I don't, Phil. And my answer to Barb earlier was that requests for forces get at capacity. They don't necessarily get you at a final number. And the final number may be -- may stay lower than 4,000, or 3,900, which is, I think, what the RFFs are right up to right now. It doesn't mean we're going to get to that number.

And we want to preserve the flexibility to go higher than that if we need to. I mean, we're committed to this. We're committed to this effort. We're committed to supporting USAID. And we're going to constantly, as I said in my opening statement, we're going to constantly analyze and assess the requirements going forward.

So, I'm not going to put a floor or ceiling on this. We're going to do what we need to do to provide the capabilities that we can provide.

Q: But you never said when those (off mic) were going either.

REAR ADM. KIRBY: When? I don't have that detail right now, Court.

Q: Weeks, months, we don't know?

REAR ADM. KIRBY: No, I mean, they're going to be mobilized as soon as possible, but I don't have -- I mean, some of this is force flow. You know, there's -- there's limited capability there in terms of just the throughput and physically just getting people there. And that's going to -- that's going to take a matter of time. I just don't know how and when.

And it's also the JTF commander gets a vote here in who -- you know, of all these requirements he's got. You know, what does he need the soonest and what can he afford to wait on?

And so it's -- I mean, there's a lot of -- there's a lot of things that go into actual force flow, physically getting the soldier from Fort Hood to -- to Monrovia. And it's going to depend on the skillset and what the demands are on the ground.

And I think we're going to continually keep you guys updated as -- as people flow in. But I -- I couldn't give you an exact date on any one of them.

Q: A question on -- back to Justin's question about naming the operation. So, now that the U.S. has had the first fatality of someone supporting this -- the mission, whatever we're calling it in Iraq and Syria, how will that individuals, that marine's death be classified? Is that a OEF death? Is that a -- how will the department recognize it?

REAR ADM. KIRBY: Well, our thoughts and prayers go out to the family, obviously. And our focus is on making sure that the family gets the care and support they need.

Certainly, we -- our thoughts and prayers go out to the unit, that lost one of their own here. This is -- all military operations are inherently risky and dangerous, and we recognize that.

I don't have an answer for you on how it's going to be classified. I just don't know. So we'll have to work our way through that process.
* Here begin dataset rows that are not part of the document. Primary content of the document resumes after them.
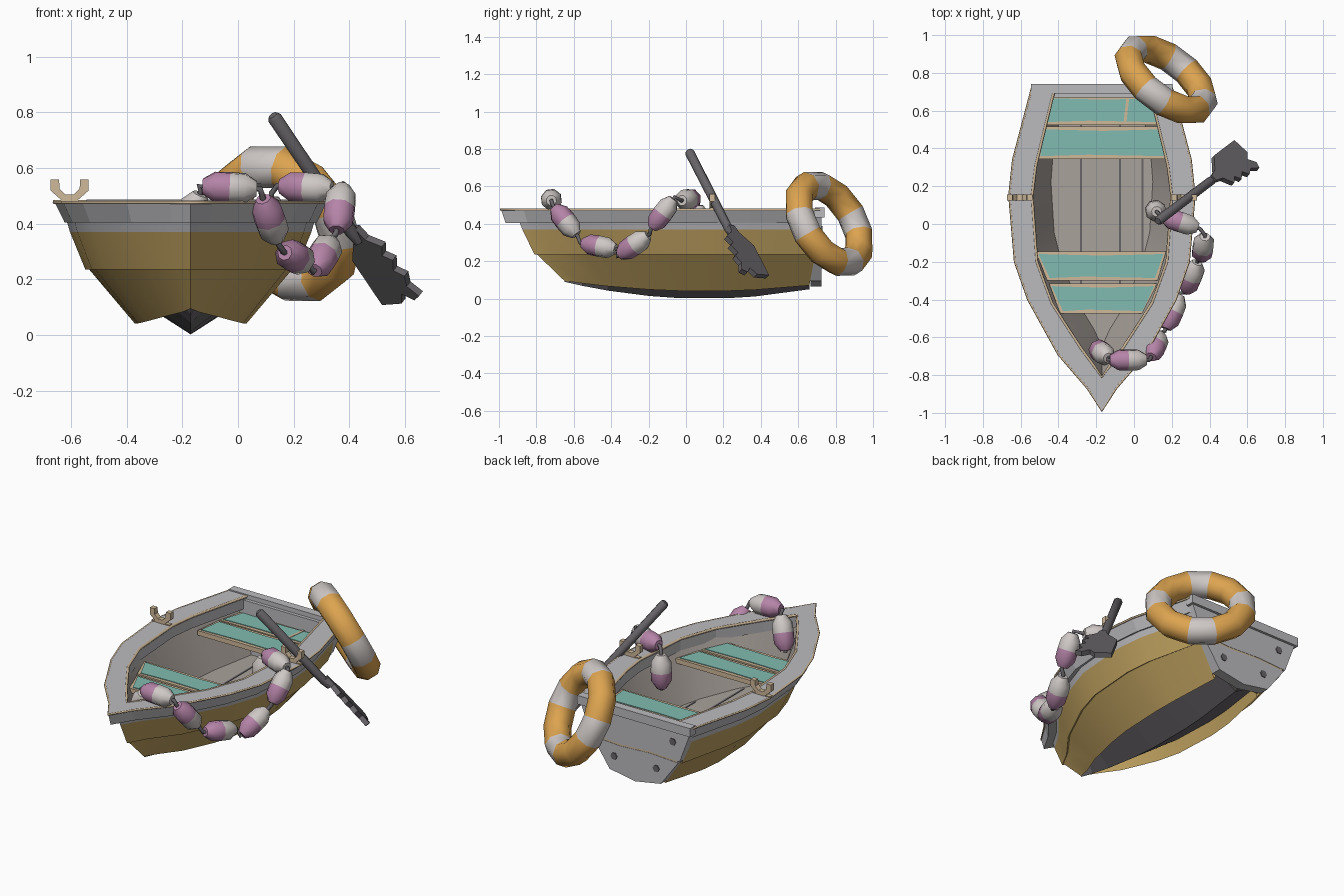
import bpy, bmesh
from math import sin, cos, pi
from mathutils import Vector, Matrix

if "Cube" in bpy.data.objects:
    bpy.data.objects.remove(bpy.data.objects["Cube"])

CX = -0.17  # boat centre line


def material(name, r, g, b):
    m = bpy.data.materials.new(name)
    m.diffuse_color = (r, g, b, 1)
    m.use_nodes = True
    m.node_tree.nodes["Principled BSDF"].inputs["Base Color"].default_value = m.diffuse_color
    return m


YELLOW = material("yellow_paint", .54, .37, .12)
GREY = material("grey_paint", .50, .50, .52)
WOOD = material("floor_wood", .40, .36, .33)
TAN = material("bare_wood", .62, .48, .32)
TEAL = material("teal_paint", .22, .50, .44)
DARK = material("dark_grey", .14, .13, .14)
ORANGE = material("orange", .72, .37, .08)
WHITE = material("off_white", .62, .58, .56)
PINK = material("pink", .46, .23, .39)


def finish(name, bm, mats):
    bmesh.ops.remove_doubles(bm, verts=bm.verts, dist=1e-5)
    bmesh.ops.recalc_face_normals(bm, faces=bm.faces)
    me = bpy.data.meshes.new(name)
    bm.to_mesh(me)
    bm.free()
    for m in mats:
        me.materials.append(m)
    ob = bpy.data.objects.new(name, me)
    bpy.context.collection.objects.link(ob)
    return ob


def grid(name, rows, mats, wrap_rows=False, wrap_cols=False, caps=False, pick=lambda i, j: 0):
    """Skin a list of point rows."""
    bm = bmesh.new()
    vs = [[bm.verts.new(p) for p in r] for r in rows]
    n, m = len(rows), len(rows[0])
    for i in range(n if wrap_rows else n - 1):
        for j in range(m if wrap_cols else m - 1):
            a, b, k = vs[i], vs[(i + 1) % n], (j + 1) % m
            bm.faces.new((a[j], a[k], b[k], b[j])).material_index = pick(i, j)
    if caps:
        bm.faces.new(vs[0])
        bm.faces.new(vs[-1]).material_index = pick(n - 2, 0)
    return finish(name, bm, mats)


def prism(name, pts, depth, mat, M):
    """Extrude a 2D outline along local z."""
    bm = bmesh.new()
    rows = [[bm.verts.new(M @ Vector((x, y, z))) for x, y in pts] for z in (0, depth)]
    n = len(pts)
    for r in rows:
        bm.faces.new(r)
    for i in range(n):
        k = (i + 1) % n
        bm.faces.new((rows[0][i], rows[0][k], rows[1][k], rows[1][i]))
    return finish(name, bm, [mat])


def tube(name, pts, r, mat):
    cu = bpy.data.curves.new(name, 'CURVE')
    cu.dimensions = '3D'
    cu.bevel_depth, cu.bevel_resolution, cu.use_fill_caps = r, 1, True
    s = cu.splines.new('POLY')
    s.points.add(len(pts) - 1)
    for p, q in zip(s.points, pts):
        p.co = (*q, 1)
    cu.materials.append(mat)
    bpy.context.collection.objects.link(bpy.data.objects.new(name, cu))


def box(name, x0, x1, y0, y1, z0, z1, mat):
    prism(name, [(x0, y0), (x1, y0), (x1, y1), (x0, y1)], z1 - z0, mat, Matrix.Translation((0, 0, z0)))


# Hull plan: (half width, y) from stern to bow
OUT = [(.37, .72), (.47, .34), (.49, .15), (.46, -.2), (.39, -.4), (.23, -.69), (.075, -.87), (0, -.99)]
INN = [(.255, .70), (.35, .31), (.37, .15), (.345, -.2), (.265, -.42), (.11, -.66), (.04, -.755), (0, -.81)]


def both(half):
    return [(CX - w, y, z) for w, y, z in half] + [(CX + w, y, z) for w, y, z in half[-2::-1]]


def line(k, y0, y1, zm, lift=0):
    half = []
    for w, y in OUT:
        yy = y0 + (y1 - y0) * (.72 - y) / 1.71
        half.append((w * k, yy, zm + lift * ((yy - .1) / .75) ** 2))
    return both(half)


def plan(outline, z):
    return both([(w, y, z) for w, y in outline])


# Hull strakes, recessed keel and inside
chine = line(.41, .66, -.65, .04, .055)
floor = line(.55, .66, -.65, .15)
grid("hull_top_strake", [line(.915, .70, -.895, .42), line(.885, .70, -.875, .37)], [GREY])
grid("hull_upper_strake", [line(.885, .70, -.875, .37), line(.772, .69, -.81, .235), line(.752, .69, -.80, .24)], [YELLOW])
grid("hull_lower_strake", [line(.752, .69, -.80, .24), chine], [YELLOW])
grid("keel", [line(.36, .66, -.64, .115, .01), line(0, .66, -.65, 0, .09)], [DARK])
grid("hull_lip", [chine, line(.36, .66, -.64, .115, .01)], [YELLOW])
grid("inner_wall", [line(.83, .69, -.86, .44), floor], [WOOD])
bm = bmesh.new()
bm.faces.new([bm.verts.new(p) for p in floor])
finish("floor", bm, [WOOD])
for x, y, y1 in ((-.11, -.42, .64), (.095, -.44, .64), (.215, -.15, .45)):
    box("floor_gap", CX + x - .005, CX + x + .005, y, y1, .148, .153, DARK)

# Rail with worn edges
grid("rail", [plan(OUT, .48), line(.925, .715, -.965, .405), plan(INN, .405), plan(INN, .48)], [GREY], wrap_rows=True)
tube("rail_outer_edge", plan(OUT, .476), .006, TAN)
tube("rail_inner_edge", plan(INN, .476), .008, TAN)

# Transom boards, top beam and bolts
UP = Matrix.Rotation(pi / 2, 4, 'X')
stern = Matrix.Translation((CX, .725, 0)) @ UP
prism("transom_upper_board", [(-.37, .46), (.37, .46), (.295, .275), (.1, .262), (-.1, .27), (-.295, .26)], .055, GREY, stern)
prism("transom_lower_board", [(-.285, .25), (-.1, .26), (.1, .25), (.285, .262), (.17, .095), (0, .065), (-.17, .095)],
      .06, GREY, stern)
prism("transom_seam", [(-.285, .275), (.285, .275), (.275, .245), (-.275, .245)], .045, TAN,
      Matrix.Translation((CX, .723, 0)) @ UP)
box("stern_beam", CX - .375, CX + .375, .69, .74, .435, .487, GREY)
for z, w in ((.37, .25), (.18, .14)):
    for s in (-1, 1):
        prism("transom_bolt", [(.022 * cos(i * pi / 3), .022 * sin(i * pi / 3)) for i in range(6)], .015, DARK,
              Matrix.Translation((CX + s * w, .73, z)) @ UP)


# Seats: bare plank with a painted top
def seat(name, ya, yb, xa0, xa1, xb0, xb1):
    def outline(e):
        xm, d = (xa0 + xa1) / 2, (.008 if e else 0)
        return [(xa0 + e, ya - e), (xm, ya - e - d), (xa1 - e, ya - e),
                (xb1 - e, yb + e), (xm - .08, yb + e + d), (xb0 + e, yb + e)]
    prism(name + "_plank", outline(0), .028, TAN, Matrix.Translation((0, 0, .352)))
    prism(name + "_paint", outline(.014), .006, TEAL, Matrix.Translation((0, 0, .378)))


seat("stern_seat_rear", .68, .525, -.45, .13, -.49, .165)
seat("stern_seat_front", .515, .345, -.49, .165, -.51, .18)
seat("bow_seat_rear", -.145, -.30, -.52, .17, -.46, .125)
seat("bow_seat_front", -.315, -.475, -.45, .12, -.39, .06)
prism("seat_crack", [(-.04, .67), (-.025, .67), (-.04, .54), (-.055, .54)], .004, TAN, Matrix.Translation((0, 0, .382)))

# Oarlocks
U = [(-.068, .078), (-.038, .078), (-.036, .045), (-.015, .024)]
U += [(-x, z) for x, z in U[::-1]]
U += [(.068, .038), (.025, 0), (-.025, 0), (-.068, .038)]
for x in (-.605, 2 * CX + .605):
    prism("oarlock", U, .03, TAN, Matrix.Translation((x, .155, .481)) @ UP)
    box("oarlock_strap", x - .06, x + .06, .128, .152, .478, .486, TAN)


# Frame with its z axis along a direction
def frame(origin, zdir, xhint):
    z = Vector(zdir).normalized()
    y = z.cross(Vector(xhint)).normalized()
    M = Matrix((y.cross(z), y, z)).transposed().to_4x4()
    M.translation = origin
    return M


def lathe(name, profile, sides, mats, M, pick=lambda i, j: 0):
    rows = [[M @ Vector((r * cos(2 * pi * j / sides), r * sin(2 * pi * j / sides), z)) for j in range(sides)]
            for z, r in profile]
    return grid(name, rows, mats, wrap_cols=True, caps=True, pick=pick)


# Oar
axis, side = Vector((.515, .39, -.764)).normalized(), Vector((.66, -.74, .17))
lathe("oar_shaft", [(0, .018), (.012, .026), (.55, .024), (.60, .016)], 8, [DARK], frame((.125, .015, .79), axis, side))
blade = [(-.018, -.02), (.018, -.02), (.03, .03), (.087, .07), (.06, .108), (.095, .135), (.065, .18), (.1, .21),
         (.078, .255), (.105, .305), (.07, .32), (.03, .285), (0, .325), (-.095, .318), (-.095, .11), (-.03, .03)]
B = frame((.427, .245, .37), axis, side) @ Matrix(((1, 0, 0, 0), (0, 0, 1, -.014), (0, 1, 0, 0), (0, 0, 0, 1)))
prism("oar_blade", blade, .028, DARK, B)

# Life ring: 12 x 8 torus, every third segment white
R, r = .235, .077
T = frame((.17, .765, .40), (.54, .71, .45), (.81, -.59, 0))
rows = []
for a in [(i - .5) * pi / 6 for i in range(12)]:
    rows.append([T @ Vector(((R + r * cos(b)) * cos(a), (R + r * cos(b)) * sin(a), r * sin(b)))
                 for b in [(j + .5) * pi / 4 for j in range(8)]])
grid("life_ring", rows, [ORANGE, WHITE], True, True, pick=lambda i, j: int(i % 3 == 0))

# Float line: (centre, direction along the line, white end first)
FLOATS = [((-.17, -.68, .42), (.35, -.3, .9), 0), ((-.03, -.72, .53), (1, 0, -.05), 0),
          ((.115, -.645, .415), (.05, .12, -.15), 0), ((.205, -.465, .28), (.07, .17, -.03), 0),
          ((.305, -.28, .285), (.05, .13, .09), 0), ((.365, -.125, .455), (.02, .11, .15), 0),
          ((.245, .01, .53), (-.9, .3, .05), 1), ((.115, .07, .40), (-.05, .05, -1), 1)]
rope = []
for c, d, flip in FLOATS:
    c, d = Vector(c), Vector(d).normalized()
    rope += [c - d * .11, c + d * .11]
    lathe("float", [(-.098, .028), (-.055, .056), (0, .058), (.055, .056), (.098, .028)], 8, [PINK, WHITE],
          frame(c, -d if flip else d, (.3, .2, .1)), pick=lambda i, j: int(i >= 2))
tube("float_rope", rope, .011, DARK)

# Smooth the round parts
for ob in bpy.data.objects:
    ob.select_set(ob.name.startswith(("life_ring", "float.", "hull_", "oar_shaft", "inner_wall")) or ob.name == "float")
bpy.context.view_layer.objects.active = bpy.data.objects["life_ring"]
bpy.ops.object.shade_smooth_by_angle(angle=.9)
Clearly, that squadron and that ship were in the Gulf, supporting Central Command operations. Some of those operations included operations in Iraq and Syria, at least tangentially, through at least some tangential way, support to those missions.

So there's no question that -- that this Marine's death is related to the operations that are going on, in some form or fashion.

But how it's going to be specifically classified, I just wouldn't -- I don't know.

In fact, my hunch would be that that would be a decision that the service would make. But we'll do what we can to see if we can get back to you on that. I just don't know right now.

Q: Admiral, on Ebola again, even though the United States is committed with military, are you seeing any additional commitments from other nations, including African nations, or from European nations or even the U.N. to come in and assist the U.S. effort? And would that be something that would be then Command--overseen by the joint task force?

REAR ADM. KIRBY: I think there may be a fundamental misunderstanding in that question. The support that we're lending, the military is supporting USAID and the Center for Disease Control, which is, in turn, supporting requests by the government of Liberia.

So, the government of Liberia is really responsible for coordinating the international efforts here, not the United States, and certainly not the United States military, this joint task force. It's really something that's under the auspices of the government of Liberia, what they think they need, the requests that they are making of other governments and nongovernmental organizations.

Thanks, everybody.